The first part of each record lists who owned the land in 1086, but the last section also states who owned it before the Norman invasion 20 years earlier.

From it we can get some idea of what Carlton was like between 1066 and 1086.


  • A hide was an amount of land for taxation purposes. It wasn't a fixed area, but 120 acres can be used as a rough guideline.
  • A plough was a team of 8 oxen and a plough - and the area they could farm (between 48-120 acres).
  • Only adult males were recorded.
  • A Freeman did not owe allegiance to any lord.

The whole of the Domesday book is available online, with a page on Carlton.

Here are the Carlton specific sections reproduced, with translations.

Land of Count Eustace


In RADFIELD Hundred William of Warenne holds 2 hides and 7.5 acres in CARLTON. Walter of Grand-court holds from him. Land for 4 ploughs. In lordship 3;

1.5 villagers with 3 smallholders have 1 plough.
3 slaves; meadow for 2 oxen; woodland, 12 pigs.

The value is and always was £4

Toki, King Edward's thane, held this manor.

Note: this refers to King Edward as being the previous rightful owner, this is because King William did not recognise Harold as King.

In the same village the Abbot of Cluny holds 4 hides and 2 acres from William. Land for 7 ploughs. In lordship 3;

4 villagers with 14 smallholders have 3 ploughs.
3 slaves; woodland, 100 pigs.

The value is and always was £8.

Earl Algar held this land.

Land of Count Alan


In CARLTON Wymarc holds 1 virgate of land from the Count. A Freeman held it; he found cartage.

Wymarc also holds 1.5 hides from the Count. Land for 3 ploughs. In lordship 2;

3 villagers with 3 smallholders have 1 plough.
3 slaves; meadow for 2 oxen; woodland, 10 pigs.

The value is and was £3.
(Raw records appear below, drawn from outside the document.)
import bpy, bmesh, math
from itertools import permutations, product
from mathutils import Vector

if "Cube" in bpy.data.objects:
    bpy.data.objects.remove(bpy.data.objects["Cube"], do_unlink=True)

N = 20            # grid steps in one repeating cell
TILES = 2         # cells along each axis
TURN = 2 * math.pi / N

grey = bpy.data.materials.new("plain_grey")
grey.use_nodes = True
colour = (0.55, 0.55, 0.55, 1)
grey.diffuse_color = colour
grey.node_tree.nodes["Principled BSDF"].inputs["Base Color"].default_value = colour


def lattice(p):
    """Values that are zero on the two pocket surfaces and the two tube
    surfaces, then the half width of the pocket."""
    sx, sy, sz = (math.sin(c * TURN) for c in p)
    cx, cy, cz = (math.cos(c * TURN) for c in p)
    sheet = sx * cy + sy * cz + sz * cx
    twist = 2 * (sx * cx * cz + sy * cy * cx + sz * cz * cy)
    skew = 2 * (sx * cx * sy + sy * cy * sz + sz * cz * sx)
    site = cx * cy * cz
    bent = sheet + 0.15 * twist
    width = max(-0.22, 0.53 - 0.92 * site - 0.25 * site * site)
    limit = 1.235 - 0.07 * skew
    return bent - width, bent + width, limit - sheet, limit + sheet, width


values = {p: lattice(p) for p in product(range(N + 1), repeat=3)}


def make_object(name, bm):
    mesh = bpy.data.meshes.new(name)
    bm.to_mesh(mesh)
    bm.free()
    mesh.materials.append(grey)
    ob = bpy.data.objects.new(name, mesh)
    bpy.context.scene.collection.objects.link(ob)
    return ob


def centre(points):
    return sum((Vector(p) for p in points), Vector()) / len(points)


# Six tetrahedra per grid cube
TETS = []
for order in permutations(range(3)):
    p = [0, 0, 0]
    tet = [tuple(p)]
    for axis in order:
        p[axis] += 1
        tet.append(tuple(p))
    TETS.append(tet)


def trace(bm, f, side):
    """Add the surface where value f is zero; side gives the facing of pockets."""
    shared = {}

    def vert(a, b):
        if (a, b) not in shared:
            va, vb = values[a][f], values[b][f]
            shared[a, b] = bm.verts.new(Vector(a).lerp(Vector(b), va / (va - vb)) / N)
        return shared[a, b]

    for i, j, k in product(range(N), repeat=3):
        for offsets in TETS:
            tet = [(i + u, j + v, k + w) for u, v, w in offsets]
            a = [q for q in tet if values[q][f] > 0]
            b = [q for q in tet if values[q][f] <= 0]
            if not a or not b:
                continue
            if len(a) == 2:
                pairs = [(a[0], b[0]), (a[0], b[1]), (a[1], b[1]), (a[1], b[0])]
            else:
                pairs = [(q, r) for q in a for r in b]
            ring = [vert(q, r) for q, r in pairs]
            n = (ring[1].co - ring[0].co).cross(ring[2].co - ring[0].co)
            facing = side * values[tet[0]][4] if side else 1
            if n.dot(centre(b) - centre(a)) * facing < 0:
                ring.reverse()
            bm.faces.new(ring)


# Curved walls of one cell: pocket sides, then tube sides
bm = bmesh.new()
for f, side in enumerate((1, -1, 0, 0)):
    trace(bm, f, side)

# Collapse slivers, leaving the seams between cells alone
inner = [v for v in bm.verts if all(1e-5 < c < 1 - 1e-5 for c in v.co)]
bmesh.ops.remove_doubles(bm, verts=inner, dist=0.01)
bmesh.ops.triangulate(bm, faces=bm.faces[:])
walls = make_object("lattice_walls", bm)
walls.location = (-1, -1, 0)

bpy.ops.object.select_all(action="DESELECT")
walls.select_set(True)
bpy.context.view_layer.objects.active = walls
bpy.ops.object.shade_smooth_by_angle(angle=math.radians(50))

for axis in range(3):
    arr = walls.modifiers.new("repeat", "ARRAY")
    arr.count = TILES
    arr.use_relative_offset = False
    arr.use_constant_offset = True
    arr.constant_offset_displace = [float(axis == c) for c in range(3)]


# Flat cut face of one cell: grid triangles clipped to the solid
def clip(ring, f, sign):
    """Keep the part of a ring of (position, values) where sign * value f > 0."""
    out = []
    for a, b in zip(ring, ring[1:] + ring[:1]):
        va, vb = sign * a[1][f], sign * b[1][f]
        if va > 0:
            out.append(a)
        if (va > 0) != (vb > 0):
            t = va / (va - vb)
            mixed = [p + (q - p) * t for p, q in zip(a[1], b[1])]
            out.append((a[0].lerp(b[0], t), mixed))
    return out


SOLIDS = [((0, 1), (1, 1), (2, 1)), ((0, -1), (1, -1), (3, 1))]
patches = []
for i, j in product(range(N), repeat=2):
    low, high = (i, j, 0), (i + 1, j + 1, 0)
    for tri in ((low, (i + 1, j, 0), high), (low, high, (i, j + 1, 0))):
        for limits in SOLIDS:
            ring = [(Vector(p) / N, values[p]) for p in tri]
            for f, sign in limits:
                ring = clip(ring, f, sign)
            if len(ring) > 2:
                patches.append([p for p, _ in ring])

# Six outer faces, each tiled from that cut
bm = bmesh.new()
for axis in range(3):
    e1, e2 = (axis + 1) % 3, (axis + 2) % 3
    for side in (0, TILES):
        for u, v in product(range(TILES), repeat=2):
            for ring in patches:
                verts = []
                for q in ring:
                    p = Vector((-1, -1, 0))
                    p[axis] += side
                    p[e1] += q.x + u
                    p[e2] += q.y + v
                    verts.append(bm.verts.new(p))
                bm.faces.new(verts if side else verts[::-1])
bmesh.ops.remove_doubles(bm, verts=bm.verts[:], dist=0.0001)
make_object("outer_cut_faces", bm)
Young Godwin held this lad under Edeva; he could not withdraw.

Land of Hardwin of Scales



In Carlton 2 men-at-arms hold 0.5 hide less three acres from Hardwin. Land for 0.5 plough; it is there. The value is and always was 10s.

2 Freemen held 38 acres of this land under Harold and found 1 escort for the Sheriff; a third held 8 acres from Earl Algar and found cartage, but he could not withdraw.

Land of Countess Judith



In CARLTON the Countess holds 3 hides. Land for 8 ploughs. In lordship 1.5 hides; 2 ploughs there;

12 villagers with 2 smallholders have 6 ploughs.
2 slaves; meadow, 2 acres; woodland, 12 pigs.

The value is and always was £6.

Earl Harold held this land.
3 Freemen hold 4.5 acres of the same land from the Countess; they held it themselves before 1066 and found escort. A man of Earl Algar's held 2 acres and found escort.

Note: Countess Judith was a niece of King William, hence a Norman.